New Fiduciary Rule Sent to OMB By Department of Labor
The Department of Labor sent a new version of a proposed fiduciary rule to the Office of Management and Budget late Sept. 8 for review.
Known officially as “Conflict of Interest in Investment Advice,” it would redefine fiduciary investment advice under the Employee Retirement Income Security Act (ERISA).
According to a post on the OMB’s website, “This rulemaking would amend the regulatory definition of the term fiduciary ...to more appropriately define when persons who render investment advice for a fee to employee benefit plans and IRAs are fiduciaries within the meaning of section 3(21) of ERISA and section 4975(e)(3) of the Internal Revenue Code."
American Retirement Association (ARA) CEO Brian Graff said the proposed rule is expected to be publicly released in October.
It would consider advisor practices, plan sponsor and participant expectations, and IRA owners who receive investment advice.
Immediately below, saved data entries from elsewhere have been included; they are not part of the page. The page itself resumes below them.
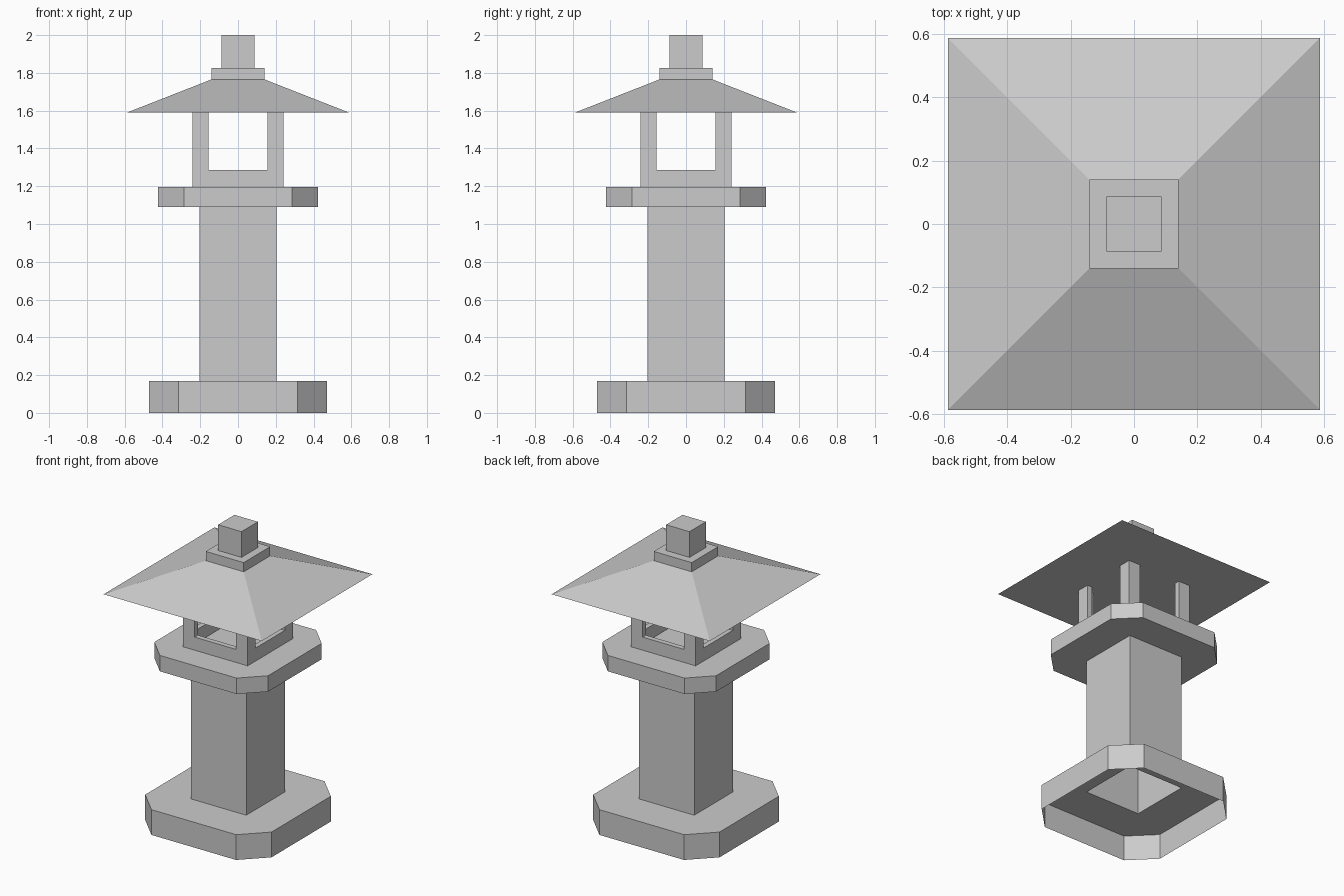
import bpy, bmesh
from math import pi
from mathutils import Matrix

if "Cube" in bpy.data.objects:
    bpy.data.objects.remove(bpy.data.objects["Cube"])


def finish(name, bm):
    bmesh.ops.remove_doubles(bm, verts=bm.verts[:], dist=1e-5)
    mesh = bpy.data.meshes.new(name)
    bm.to_mesh(mesh)
    bm.free()
    obj = bpy.data.objects.new(name, mesh)
    bpy.context.collection.objects.link(obj)
    return obj


def loop(bm, half, corner, z):
    """Square outline with cut corners; corner == half gives a plain square."""
    h, c = half, corner
    pts = [(-c, -h), (c, -h), (h, -c), (h, c), (c, h), (-c, h), (-h, c), (-h, -c)]
    if c == h:
        pts = pts[0:1] + pts[1:2] + pts[3:4] + pts[5:6]
        pts = [pts[0], pts[1], pts[1], pts[2], pts[2], pts[3], pts[3], pts[0]]
    return [bm.verts.new((x, y, z)) for x, y in pts]


def loft(name, rings, bottom=False, top=False):
    """Skin a stack of (half width, corner start, height) outlines."""
    bm = bmesh.new()
    loops = [loop(bm, *r) for r in rings]
    for a, b in zip(loops, loops[1:]):
        for i in range(8):
            j = (i + 1) % 8
            bm.faces.new((a[i], a[j], b[j], b[i]))
    if bottom:
        bm.faces.new(loops[0][::-1])
    if top:
        bm.faces.new(loops[-1])
    return finish(name, bm)


def sq(half, z):
    return (half, half, z)


PILLAR, BOX, WALL = 0.205, 0.24, 0.035

# Hollow foot, open below and into the pillar
loft("foot", [(0.47, 0.315, 0), (0.47, 0.315, 0.17), sq(PILLAR, 0.17)])

# Hollow square pillar
loft("pillar", [sq(PILLAR, 0.17), sq(PILLAR, 1.09)])

# Platform with cut corners, its top is also the floor of the light box
loft("platform", [sq(PILLAR, 1.09), (0.423, 0.285, 1.09), (0.423, 0.285, 1.197)], top=True)

# Light box: one U-shaped wall with a window, turned to all four sides
bm = bmesh.new()
floor, sill, eave, win = 1.197, 1.285, 1.59, 0.155
for k in range(4):
    skins = []
    for r in (BOX, BOX - WALL):
        profile = [(-r, floor), (r, floor), (r, eave), (win, eave),
                   (win, sill), (-win, sill), (-win, eave), (-r, eave)]
        turn = Matrix.Rotation(k * pi / 2, 3, 'Z')
        vs = [bm.verts.new((x, -r, z)) for x, z in profile]
        bmesh.ops.rotate(bm, verts=vs, cent=(0, 0, 0), matrix=turn)
        skins.append(vs)
    outer, inner = skins
    bm.faces.new(outer)
    bm.faces.new(inner[::-1])
    for i in (3, 4, 5):
        bm.faces.new((outer[i], inner[i], inner[i + 1], outer[i + 1]))
finish("light_box", bm)

# Pyramid roof with flat underside
loft("roof", [sq(0.588, eave), sq(0.141, 1.765)], bottom=True)

# Stepped finial
loft("finial", [sq(0.141, 1.765), sq(0.141, 1.827), sq(0.087, 1.827), sq(0.087, 2.0)], top=True)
It would also consider “developments in the investment marketplace,” including compensation structures that could expose advisors to conflicts of interest.
Additionally, the Employee Benefits Security Administration (EBSA) will evaluate available prohibited transaction class exemptions and propose amendments or new exemptions.
"This will be the fourth major attempt by the DOL since 2010 to revamp the 1975 rule," Thomas Clark, JD, LLM, Partner and Chief Operating Officer with the Wagner Law Group, said. "There’s no question the DOL has the authority to regulate in this area. The issue is what are the outer bounds of that authority. We expect the DOL will have carefully crafted this proposed regulation, taking into account the last 13 years of trying, the myriad court decisions, and the rule-making that has been done by the SEC."
Friday’s news comes after months of speculation regarding if and when the DOL would propose a revised rule. Just last week, two top Republican lawmakers serving on the House and Senate committees with jurisdiction over ERISA called on the Department of Labor (DOL) to halt any further changes to the definition of fiduciary.
The Aug. 31 letter from Rep. Virginia Foxx (R-NC), who is chair of the House Education and the Workforce Committee, and Sen. Bill Cassidy, M.D. (R-LA), who is the ranking member of the Senate Health, Education, Labor and Pensions (HELP) Committee, urged Acting Labor Secretary Julie Su to cease any further action to amend the definition of an investment advice fiduciary.
“We write to oppose the Department of Labor’s continuing efforts to promulgate a rule on ‘Conflict of Interest in Investment Advice’ to revise the definition of fiduciary under section 3(21) of the Employee Retirement Income Security Act of 1974 (ERISA),” the lawmakers said.